Every week the headlines unfurl like a bad dream: Russia, North Korea, Charlottesville, the border wall. For Americans on either side of the political spectrum, each news story is a wedge, another fissure that forces, or reinforces, one’s political loyalty. While many now are wondering just how the hell America arrived at this point, Jared Yates Sexton sought out the answers firsthand on the 2016 campaign trail. The People Are Going to Rise Like the Waters Upon Your Shores: A Story of American Rage is his account of the American anger, politics, and candidates who led us to this point.
Prior to 2015, politics was a self-proclaimed “hobby” for Sexton. But nationally covered killings in Ferguson, Missouri, and Charleston, South Carolina, stirred him into action. He began by reporting on church arsons in the South, then took to driving cross-country to cover presidential campaign events for the Atticus Review. What he discovered at these events, however, was not what he’d expected. “Hunter S. Thompson talked about it in a lot of his books. He said, ‘There’s no addiction and no drug like politics.’ You get this moment when you’re at these rallies where it feels like history is flowing around you, like you’re in a river,” Sexton says. “Then I ended up going to a couple of Trump events and it was different. It wasn’t like being there for history, it was watching something really ugly boil up.”
This boiling overflowed at a Trump rally in Greensboro, North Carolina. In June 2016, Sexton live-tweeted the event, capturing the vitriol being spouted by many of the rally’s attendees and exposing the burgeoning, extreme ideology of the Trump movement. The content of those tweets was so shocking that by the end of the night the posts had gone viral (his Twitter followers skyrocketed from around 1,000 to nearly 40,000 overnight). Suddenly, Sexton wasn’t just an active observer, but a voice thrust into the national spotlight.
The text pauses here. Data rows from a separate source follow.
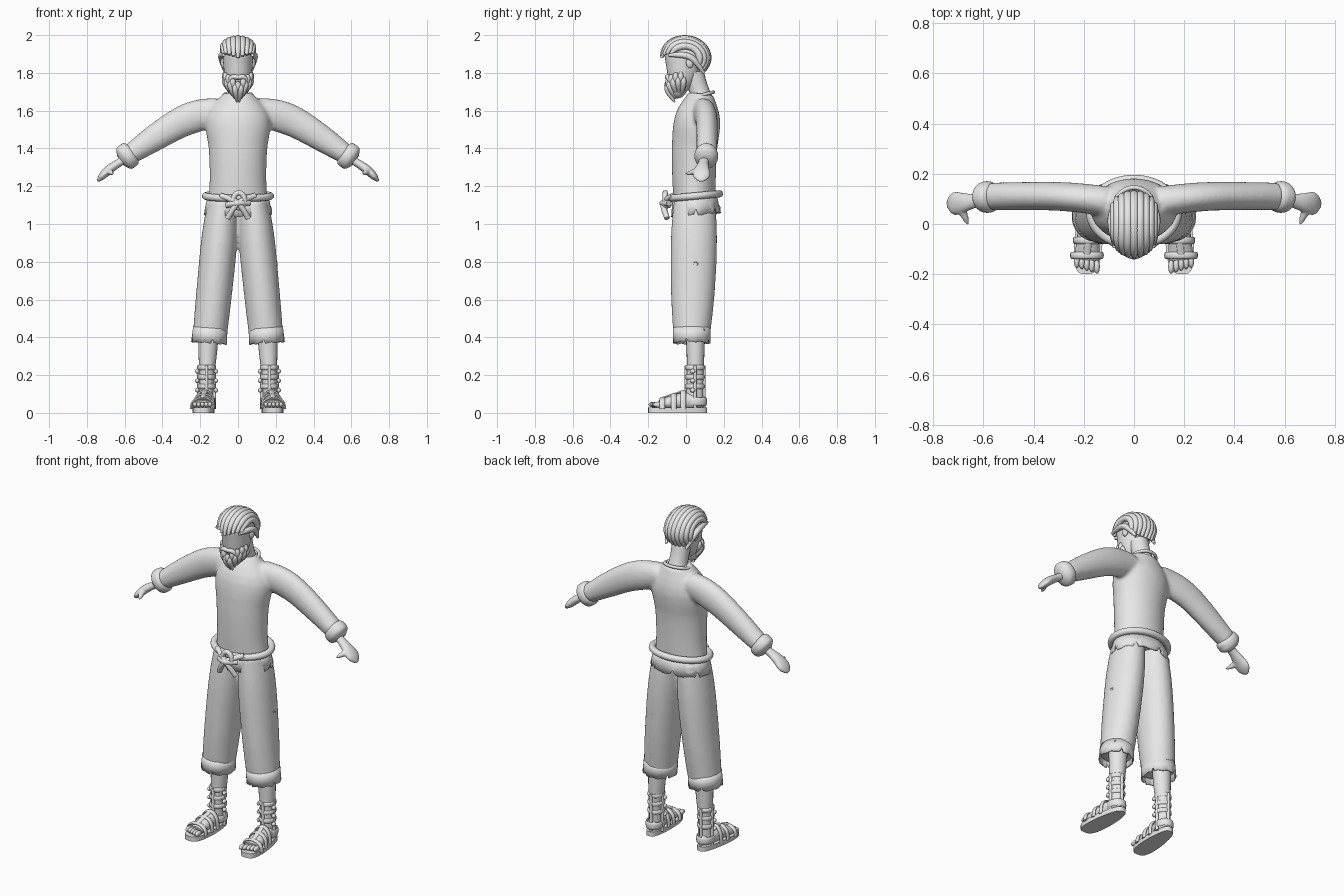
import bpy, bmesh
from math import sin, cos, pi, radians
from mathutils import Vector

if "Cube" in bpy.data.objects:
    bpy.data.objects.remove(bpy.data.objects["Cube"])

GREY = (0.8, 0.8, 0.8, 1)
clay = bpy.data.materials.new("pale_grey")
clay.use_nodes = True
clay.diffuse_color = GREY
clay.node_tree.nodes["Principled BSDF"].inputs["Base Color"].default_value = GREY

X, Y, Z = Vector((1, 0, 0)), Vector((0, 1, 0)), Vector((0, 0, 1))


def spline(values, t):
    """Catmull-Rom value at t in the range zero to one."""
    last = len(values) - 1
    if last == 0:
        return values[0]
    i = min(int(t * last), last - 1)
    t = t * last - i
    a, b, c, d = (values[max(0, min(last, i + k))] for k in (-1, 0, 1, 2))
    return b + (c - a) * (t / 2) + (a * 2 - b * 5 + c * 4 - d) * (t * t / 2) + ((b - c) * 3 + d - a) * (t ** 3 / 2)


def tube(bm, points, widths, depths=None, ref=Y, sides=20, samples=16, closed=False, caps=True):
    """Sweep an ellipse along the points and return its last ring of vertices."""
    points = [Vector(p) for p in points]
    depths = depths or widths
    if closed:
        samples = len(points)
        path = points
    else:
        path = [spline(points, i / (samples - 1)) for i in range(samples)]
    rings = []
    for i, p in enumerate(path):
        if closed:
            tangent = path[(i + 1) % samples] - path[i - 1]
        else:
            tangent = path[min(i + 1, samples - 1)] - path[max(i - 1, 0)]
        u = ref.cross(tangent).normalized()
        v = tangent.cross(u).normalized()
        t = i / (samples - 1)
        u, v = u * spline(widths, t), v * spline(depths, t)
        angles = [2 * pi * k / sides for k in range(sides)]
        rings.append([bm.verts.new(p + u * cos(a) + v * sin(a)) for a in angles])
    pairs = list(zip(rings, rings[1:]))
    if closed:
        pairs.append((rings[-1], rings[0]))
    for lower, upper in pairs:
        for k in range(sides):
            bm.faces.new((lower[k - 1], lower[k], upper[k], upper[k - 1]))
    if caps and not closed:
        bm.faces.new(rings[0][::-1])
        bm.faces.new(rings[-1])
    return rings[-1]


def hoop(bm, centre, radius_x, radius_y, width, depth, tilt=0):
    """Elliptical band around the vertical axis, raised at the back by tilt."""
    angles = [pi * k / 24 for k in range(48)]
    offsets = [Vector((radius_x * cos(a), radius_y * sin(a), tilt * sin(a))) for a in angles]
    tube(bm, [Vector(centre) + o for o in offsets], [width], [depth], Z, 12, closed=True)


def blob(bm, centre, radii):
    made = bmesh.ops.create_uvsphere(bm, u_segments=20, v_segments=12, radius=1)["verts"]
    bmesh.ops.scale(bm, vec=radii, verts=made)
    bmesh.ops.translate(bm, vec=centre, verts=made)


def reflect(bm):
    """Copy everything so far to the other side of the body."""
    copy = bmesh.ops.duplicate(bm, geom=bm.verts[:] + bm.edges[:] + bm.faces[:])["geom"]
    bmesh.ops.scale(bm, vec=(-1, 1, 1), verts=[g for g in copy if isinstance(g, bmesh.types.BMVert)])
    bmesh.ops.reverse_faces(bm, faces=[g for g in copy if isinstance(g, bmesh.types.BMFace)])


def finish(name, bm, fuse=0, thick=0):
    mesh = bpy.data.meshes.new(name)
    bm.to_mesh(mesh)
    bm.free()
    mesh.materials.append(clay)
    mesh.shade_smooth()
    mesh.set_sharp_from_angle(angle=radians(50))
    part = bpy.data.objects.new(name, mesh)
    bpy.context.scene.collection.objects.link(part)
    if fuse:  # blend overlapping volumes into one soft surface
        remesh = part.modifiers.new("fuse", 'REMESH')
        remesh.mode, remesh.voxel_size, remesh.use_smooth_shade = 'VOXEL', fuse, True
        relax = part.modifiers.new("relax", 'SMOOTH')
        relax.iterations = 8
    if thick:
        part.modifiers.new("cloth", 'SOLIDIFY').thickness = thick


def ragged(ring, spacing, height):
    """Lift evenly spaced vertices to tear notches in a hem."""
    for k, v in enumerate(ring):
        v.co.z += height if k % spacing == 5 else height / 8 * sin(k)


# Shirt: both sleeves fused with the torso
bm = bmesh.new()
tube(bm, [(.1, .09, 1.6), (.3, .11, 1.54), (.57, .11, 1.37)], [.07, .085, .075, .054], [.06, .055], sides=28)
reflect(bm)
tube(bm, [(0, .045, 1.1), (0, .045, 1.4), (0, .08, 1.69)],
     [.16, .15, .155, .17, .08], [.11, .115, .12, .12, .065], sides=40)
finish("shirt", bm, fuse=.01)

bm = bmesh.new()
hoop(bm, (0, .075, 1.68), .075, .07, .009, .009, tilt=.018)
finish("collar", bm)

bm = bmesh.new()
ring = tube(bm, [(0, .045, 1.15), (0, .053, 1.05)], [.163, .18], [.116, .132], sides=64, samples=3, caps=False)
ragged(ring, 9, .03)
finish("shirt_hem", bm, thick=.008)

# Rope belt with its knot and hanging ends
bm = bmesh.new()
tube(bm, [(-.09, -.07, 1.15), (0, -.12, 1.11), (.055, -.1, 1.03)], [.015], sides=12)
reflect(bm)
hoop(bm, (0, .047, 1.148), .172, .13, .019, .019, tilt=.012)
tube(bm, [(-.06, -.09, 1.1), (0, -.125, 1.11), (.06, -.09, 1.11)], [.016], sides=12)
loop = [pi * k / 10 for k in range(20)]
tube(bm, [(.005 + .03 * cos(a), -.11, 1.125 + .04 * sin(a)) for a in loop], [.014], sides=12, closed=True)
finish("rope_belt", bm)

# Trousers: two legs fused at the hips, with torn hems and small holes
bm = bmesh.new()
tube(bm, [(.08, .045, 1.12), (.11, .04, .8), (.15, .03, .4)],
     [.08, .095, .095, .09], [.11, .122, .117, .096], sides=36)
reflect(bm)
finish("trousers", bm, fuse=.01)

bm = bmesh.new()
ring = tube(bm, [(.147, .03, .45), (.153, .03, .37)], [.091, .095], [.1], sides=64, samples=3, caps=False)
ragged(ring, 15, .022)
reflect(bm)
finish("trouser_hems", bm, thick=.008)

bm = bmesh.new()
for x, y, z in ((.205, .05, .79), (.216, .085, .44)):
    tube(bm, [(x, y + .012 * cos(a), z + .009 * sin(a)) for a in loop], [.003], ref=X, sides=8, closed=True)
finish("trouser_tears", bm)

# Rolled cuffs and hands
bm = bmesh.new()
tube(bm, [(.55, .11, 1.385), (.62, .105, 1.335)], [.035, .065, .07, .065, .035], [.035, .06, .06, .035], sides=28)
reflect(bm)
finish("cuffs", bm)

bm = bmesh.new()
tube(bm, [(.58, .1, 1.355), (.68, .085, 1.29), (.745, .08, 1.225)],
     [.027, .022, .024, .02, .006], [.03, .027, .04, .046, .015])
tube(bm, [(.69, .07, 1.283), (.66, -.006, 1.264)], [.018, .015, .004], ref=X)
reflect(bm)
finish("hands", bm, fuse=.006)

# Shins, feet and toes
bm = bmesh.new()
tube(bm, [(.152, .05, .5), (.163, .05, .25), (.17, .045, .05)], [.057, .05, .038, .038], [.055, .045, .046])
tube(bm, [(.168, .1, .06), (.18, -.03, .06), (.188, -.14, .045)],
     [.025, .045, .038, .022], [.028, .042, .046, .05], ref=X)
for k in range(5):
    blob(bm, (.148 + k * .02, -.17 + k * .006, .044), (.012, .028, .015))
reflect(bm)
finish("feet", bm)

# Sandal soles: a rounded outline, wider and turned out at the toes
bm = bmesh.new()
outline = []
for k in range(36):
    a = pi * k / 18
    breadth = (.055 - .01 * cos(a)) * abs(sin(a)) ** .6
    outline.append((.18 - .01 * cos(a) + (breadth if sin(a) > 0 else -breadth), .156 * cos(a) - .044, 0))
sole = bm.faces.new([bm.verts.new(p) for p in outline])
raised = bmesh.ops.extrude_face_region(bm, geom=[sole])["geom"]
bmesh.ops.translate(bm, vec=Z * .028, verts=[g for g in raised if isinstance(g, bmesh.types.BMVert)])
bmesh.ops.recalc_face_normals(bm, faces=bm.faces)
reflect(bm)
finish("sandal_soles", bm)

# Sandal straps: arches over the foot, ankle bands, buckles and uprights
bm = bmesh.new()
ridge = []
for y in (-.125, -.065, -.015):
    middle, reach, top = .175 - y / 10, .05 - y / 12, .1 + y / 3
    arch = [pi * k / 8 for k in range(9)]
    tube(bm, [(middle - reach * cos(a), y, .02 + top * sin(a) ** .7) for a in arch],
         [.007], [.014], sides=12, samples=24)
    ridge.append((middle, y, .02 + top))
tube(bm, ridge, [.006], [.014], ref=X, sides=12)
for z in (.14, .19, .24):
    hoop(bm, (.166, .047, z), .042, .046, .006, .013)
    for x in (.116, .216):
        blob(bm, (x, .035, z - .02), (.011, .014, .012))
for k in range(4):
    x, y = .167 + .042 * cos(k * pi / 2), .048 + .047 * sin(k * pi / 2)
    tube(bm, [(x, y, .25), (x, y, .02)], [.009], sides=12)
hoop(bm, (.17, .05, .06), .045, .056, .006, .022)
reflect(bm)
finish("sandal_straps", bm)

# Neck, head and ears
bm = bmesh.new()
blob(bm, (.08, .02, 1.855), (.012, .02, .03))
reflect(bm)
tube(bm, [(0, .09, 1.64), (0, .04, 1.8)], [.06, .052, .055])
tube(bm, [(0, -.03, 1.69), (0, -.012, 1.84), (0, 0, 1.975)],
     [.02, .065, .077, .077, .035], [.02, .07, .095, .105, .045], sides=32)
finish("head", bm)

# Hair: a cap covered by thick swept-back locks, with one lock over each ear
bm = bmesh.new()
tube(bm, [(.076, -.095, 1.895), (.088, .02, 1.885), (.066, .095, 1.8)], [.008, .016, .016, .007], ref=X, sides=12)
reflect(bm)
blob(bm, (0, .02, 1.885), (.08, .1, .098))
for k in range(-4, 5):
    lean = radians(k * 16.5)
    girth = cos(lean) ** .5
    start = 4 + 5 * abs(k)
    sweep = [radians(start + (214 - start) * i / 9) for i in range(10)]
    lock = [(.084 * sin(lean), -.006 - .124 * girth * cos(t), 1.872 + .11 * girth * sin(t)) for t in sweep]
    tube(bm, lock, [.009, .018, .018, .018, .018, .009], ref=X, sides=12, samples=28)
finish("hair", bm)

# Beard: two rows of tapering locks on a core, with a moustache
bm = bmesh.new()
tube(bm, [(0, -.1, 1.776), (.035, -.095, 1.775), (.064, -.066, 1.725)], [.012, .012, .004], sides=12)
reflect(bm)
blob(bm, (0, -.045, 1.72), (.053, .05, .055))
for row in (0, 1):
    for k in range(-4, 5):
        turn = radians((k + row / 2) * 23)
        lift = .05 * abs(sin(turn)) - .025 * row
        lock = [(spread * sin(turn), -.03 - spread * cos(turn), height + lift)
                for spread, height in ((.07, 1.755), (.067, 1.72), (.03, 1.66))]
        tube(bm, lock, [.008, .015, .014, .004], ref=X, sides=12, samples=10)
finish("beard", bm)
He was invited on television programs and began penning articles for the New York Times, Salon,and others. “It was really overwhelming,” he says, recounting not only the sudden support, but also the death threats, strangers skulking around his house, and internet sleuths unearthing his personal information. “It took a lot of adjustment and time to wrap my head around it. And to be honest with you, I’m still trying to figure it out and navigate it.”
Now, with more people listening than ever, Sexton is focused on documenting and deconstructing the Trump movement so that if and when these raging waters subside, a greater sense of understanding, and empathy, can rise up in its place. “I try very hard when I’m talking about politics to do it in a way where someone out there who disagrees with me can see the logic or the place where it’s coming from,” he explains. “I think the book has a focus on diagnosing not only political polarization, but also forwarding an idea of what the Trump movement is: what it is at its heart, the danger of it, and possible ways that it can be counteracted. I want to look at the people who make this movement, who are doing and saying some really grotesque things, and get to the more nuanced explanation to how we got here so possibly we can take a few steps back.”
While Sexton’s criticism homes in on Trump’s rise, his biting criticism in the book is not reserved solely for Republicans or the far right—Hillary Clinton’s campaign strategy, the far left’s ugly turn when Bernie Sanders ended his presidential campaign, and the media’s portrayal of rural American voters over the years all draw Sexton’s ire. But in Sexton’s critiques throughout the book and in his continually mounting Twitter presence, there is a critical difference between the flawed far left and the flawed far right. “I think what’s happening with the Trump movement is that you have a group of people, whether they realize it or not, that have decided not to participate in shared society. They’ve decided to try to dominate society,” he explains. “When that happens, you can’t come to each other in good faith, because in one hand you have a group that’s trying to dominate and on the hand you have a group that’s trying to talk about things. I think that’s the main problem with our politics right now.”
Alex Layman is a writer living in Austin.